Heart of the Matter LO6183

Dr. Scott J. Simmerman (74170.1061@compuserve.com)
23 Mar 96 12:08:54 EST

Replying to LO6102 -- was: Intro -- Michael Erickson

Responding to Michael Erickson's Intro, LO6102

>I find that the plain old Cartoon gets to the heart of the
>matter (motives and thought processes) most directly and exposes
>the mental models and areas of ignorance or confusion that would
>come back and haunt the designers...

I couldn't agree more. Sometimes looking at the nature of the
dialog herein, I wonder about the pedigogical gobbledegook and
cosmological luminous volumentary bandied about and wonder if
we're not missing something more essential:

That work is about people's beliefs and values and sometimes our
academic models about The Reality may not truly align with the
beliefs of the human beings involved in the process and processes.
I have always wondered why we don't do a better job of getting
people's real thoughts on what is happening and what is going on.

Surveys don't do it (Most clinical psychologists - can't believe I
said that - will agree that the question "Why" cannot be answered
because people hypothetically construct reasons for actions). Go
ahead, do a multiple choice or 1 through 7 question on the issue
of leadership aligned with vision within top management.

When I was a "rookie" in the consulting business, working for a
nationally known firm, I had the Ph.D. in behavioral psychology
and teh classroom teaching experience. But I didn't know what a
13-period year was and much else. So, dumb me asks a LOT of
questions and checks a lot of answers with a lot of non-management
people. End result, outstanding, measurable successes, articles
on my work picked up by the Associated Press and run in US papers.

I became an expert after 5 years and was more inclined to "strut
my stuff." (after all, I did have a Ph.D. and 5 years of
consulting experience and articles written about my work, didn't
I?) Clients didn't expect me to ask questions, I was supposed to
know the answers.

And results got worse and worse.

The message to all of us, I hope, is that we can open a lot more
minds to possibilities by asking questions.
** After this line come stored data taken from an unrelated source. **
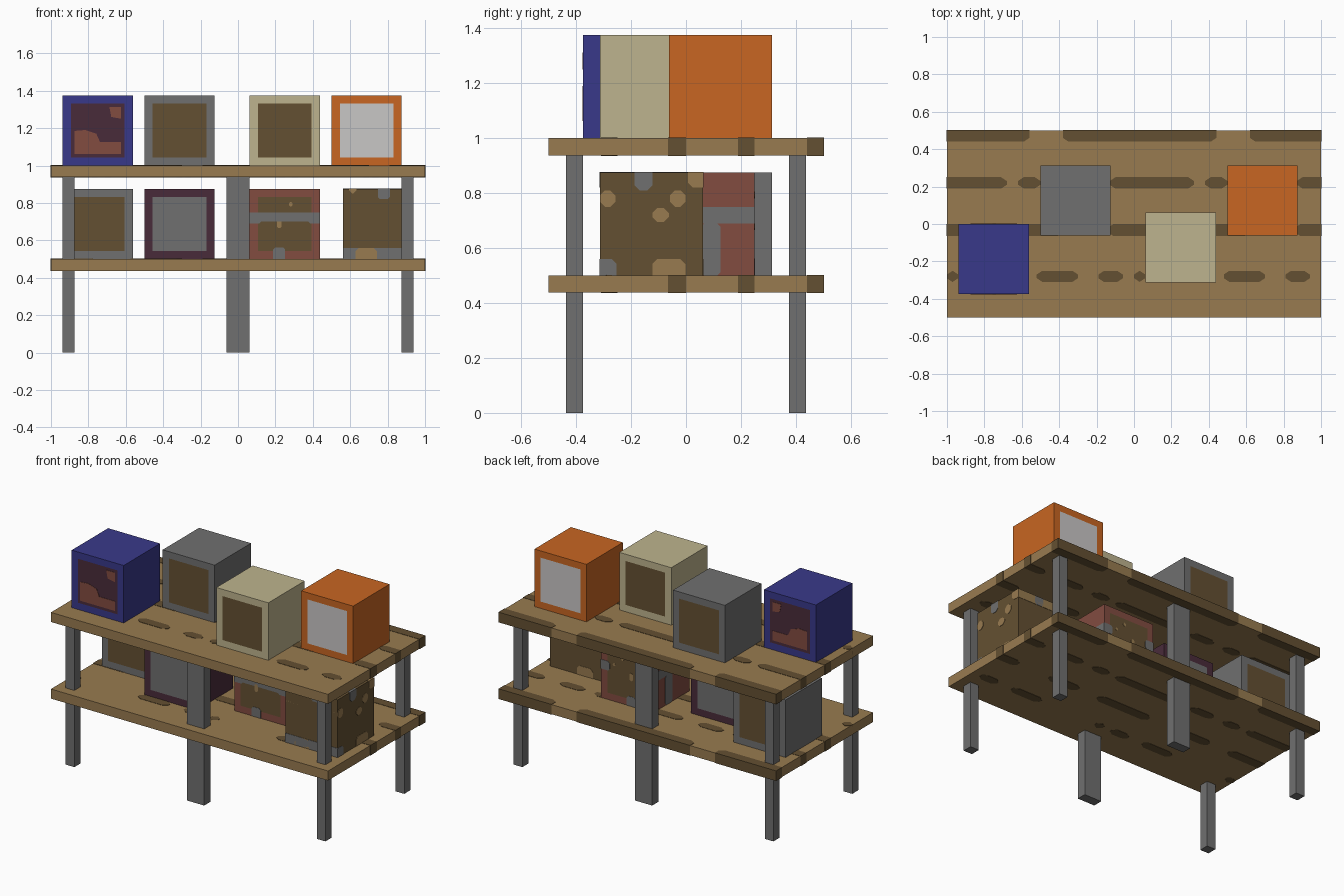
import bpy
import bmesh

cube = bpy.data.objects.get("Cube")
if cube:
    bpy.data.objects.remove(cube, do_unlink=True)


def material(name, rgb):
    linear = [((c / 255 + 0.055) / 1.055) ** 2.4 for c in rgb] + [1]
    m = bpy.data.materials.new(name)
    m.use_nodes = True
    m.diffuse_color = linear
    m.node_tree.nodes["Principled BSDF"].inputs["Base Color"].default_value = linear
    return m


orange = material("orange", (200, 102, 34))
blue = material("blue", (57, 57, 138))
grey = material("grey", (112, 112, 112))
maroon = material("maroon", (73, 43, 58))
brick = material("brick red", (130, 76, 64))
beige = material("beige", (190, 180, 142))
tan = material("tan wood", (152, 123, 80))
brown = material("dark brown", (100, 80, 50))
white = material("off white", (201, 199, 198))

PROUD = 0.002   # how far painted details stand off a surface
U = 1 / 16      # basic module
CRATE = 6 * U


def finish(name, bm, *mats):
    bmesh.ops.recalc_face_normals(bm, faces=bm.faces)
    mesh = bpy.data.meshes.new(name)
    bm.to_mesh(mesh)
    bm.free()
    for m in mats:
        mesh.materials.append(m)
    ob = bpy.data.objects.new(name, mesh)
    bpy.context.collection.objects.link(ob)
    return ob


def box_mesh(lo, hi):
    bm = bmesh.new()
    bmesh.ops.create_cube(bm, size=1)
    for v in bm.verts:
        v.co = [(a + b) / 2 + c * (b - a) for a, b, c in zip(lo, hi, v.co)]
    return bm


def prisms(name, outlines, axis, lo, hi, mat):
    """Extrude flat outlines along an axis, running right through a part."""
    bm = bmesh.new()
    for outline in outlines:
        verts = []
        for p in outline:
            co = list(p)
            co.insert(axis, lo)
            verts.append(bm.verts.new(co))
        face = bm.faces.new(verts)
        new = bmesh.ops.extrude_face_region(bm, geom=[face])["geom"]
        for v in new:
            if isinstance(v, bmesh.types.BMVert):
                v.co[axis] = hi
    return finish(name, bm, mat)


def blob(u0, u1, v0, v1, ulim, vlim, cu=0.03, cv=0.02):
    """Octagonal patch, clamped to just outside the surface it sits on."""
    pts = [(u0 + cu, v0), (u1 - cu, v0), (u1, v0 + cv), (u1, v1 - cv),
           (u1 - cu, v1), (u0 + cu, v1), (u0, v1 - cv), (u0, v0 + cv)]
    return [(min(max(u, ulim[0] - PROUD), ulim[1] + PROUD),
             min(max(v, vlim[0] - PROUD), vlim[1] + PROUD)) for u, v in pts]


# Shelf boards with dark grain streaks that repeat once per unit of length
grain = [
    (-0.31, -0.25, [(0, 0.06), (0.48, 0.70), (0.81, 0.94)]),
    (-0.065, 0, [(-0.14, 0.25), (0.4, 0.62)]),
    (0.19, 0.25, [(-0.13, 0.32), (0.38, 0.5), (0.58, 0.75)]),
    (0.44, 0.56, [(-0.38, 0.44)]),
]
for label, top in (("lower", 0.5), ("upper", 1.0)):
    finish(label + "_shelf", box_mesh((-1, -0.5, top - U), (1, 0.5, top)), tan)
    streaks = []
    for y0, y1, spans in grain:
        for a, b in spans:
            for shift in (-1, 0, 1):
                if a + shift < 1 and b + shift > -1:
                    streaks.append(blob(a + shift, b + shift, y0, y1, (-1, 1), (-0.5, 0.5)))
    prisms(label + "_shelf_grain", streaks, 2, top - U - PROUD, top + PROUD, brown)

# Legs: slim at the corners, wide in the middle
for side, y in (("front", -6.5 * U), ("back", 6.5 * U)):
    for place, x, half in (("right", -14.5 * U, U / 2), ("middle", 0, U), ("left", 14.5 * U, U / 2)):
        finish(f"{side}_{place}_leg",
               box_mesh((x - half, y - U / 2, 0), (x + half, y + U / 2, 15 * U)), grey)


# Crates, with an inset window on the front and back
def crate(name, x, y, z, shell, window=None):
    bm = box_mesh((x, y, z), (x + CRATE, y + CRATE, z + CRATE))
    mats = [shell]
    if window:
        mats.append(window)
        panes = [f for f in bm.faces if abs(f.normal.y) > 0.9]
        bmesh.ops.inset_individual(bm, faces=panes, thickness=U)
        for f in panes:
            f.material_index = 1
    finish(name, bm, *mats)


crate("blue_crate", -15 * U, -6 * U, 1, blue, maroon)
crate("upper_grey_crate", -8 * U, -U, 1, grey, brown)
crate("beige_crate", U, -5 * U, 1, beige, brown)
crate("orange_crate", 8 * U, -U, 1, orange, white)
crate("lower_grey_crate", -15 * U, -U, 0.5, grey, brown)
crate("maroon_crate", -8 * U, -4 * U, 0.5, maroon, grey)
crate("brick_crate", U, -2 * U, 0.5, brick, brown)
crate("brown_crate", 9 * U, -5 * U, 0.5, brown)


def patches(name, x, y, z, axis, mat, rects, cut=0.012):
    """Painted patches on a crate, given as offsets from its lower corner."""
    origin = [x, y, z]
    depth = origin.pop(axis)
    u, v = origin
    shapes = [blob(u + a, u + b, v + c, v + d, (u, u + CRATE), (v, v + CRATE), cut, cut)
              for a, b, c, d in rects]
    prisms(name, shapes, axis, depth - PROUD, depth + CRATE + PROUD, mat)


# Two-tone window of the blue crate
x, y = -15 * U, -6 * U
pane = [[(0.0625, 0.0625), (0.3125, 0.0625), (0.3125, 0.125), (0.2, 0.125),
         (0.18, 0.17), (0.12, 0.19), (0.0625, 0.185)],
        [(0.26, 0.26), (0.3125, 0.25), (0.3125, 0.3125), (0.25, 0.3125)]]
prisms("blue_crate_window_patch", [[(x + u, 1 + v) for u, v in s] for s in pane],
       1, y - PROUD, y + CRATE + PROUD, brick)

# Mortar and window flecks of the brick crate
at = (U, -2 * U, 0.5)
patches("brick_crate_mortar", *at, 1, grey,
        [(-0.05, 0.0625, 0.19, 0.25), (0.3125, 0.42, 0.19, 0.25), (0.125, 0.19, -0.05, 0.0625)])
patches("brick_crate_side_mortar", *at, 0, grey,
        [(0.18, 0.25, 0.0, 0.19), (0.24, 0.36, 0.20, 0.245), (-0.05, 0.06, 0.2, 0.25)])
patches("brick_crate_flecks", *at, 1, tan,
        [(0.145, 0.17, 0.165, 0.215), (0.21, 0.23, 0.28, 0.305), (0.27, 0.29, 0.23, 0.25)], 0.008)

# Spots of the brown crate
at = (9 * U, -5 * U, 0.5)
patches("brown_crate_spots", *at, 1, tan,
        [(0.065, 0.18, -0.05, 0.06), (0.03, 0.07, 0.35, 0.42)], 0.018)
patches("brown_crate_grey_spots", *at, 1, grey, [(0.185, 0.25, 0.32, 0.42)])
patches("brown_crate_side_spots", *at, 0, tan,
        [(0.0, 0.055, 0.25, 0.31), (0.19, 0.25, 0.195, 0.245), (0.255, 0.31, 0.25, 0.31),
         (0.32, 0.42, 0.32, 0.42), (0.19, 0.31, -0.05, 0.06)], 0.018)
patches("brown_crate_side_grey_spots", *at, 0, grey,
        [(0.125, 0.19, 0.31, 0.42), (-0.05, 0.06, -0.05, 0.06)], 0.018)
And like Michael, I
believe that cartoon-type, projective instruments can get us a lot
closer to real issues and participant ownership of solutions than
will some of our expert diatribe.

Let me also add that I also DO like the academic / biological /
systems / modeling stuff since it often adds an element of theory
and challenges our thinking. But I also desire to keep my
personal feet on the ground (and not stuck in the mud!).

For the Fun of It!


Scott Simmerman Performance Management Company, Taylors SC 29687-6624 74170.1061@compuserve.com

Learning-org -- An Internet Dialog on Learning Organizations For info: <rkarash@karash.com> -or- <http://world.std.com/~lo/>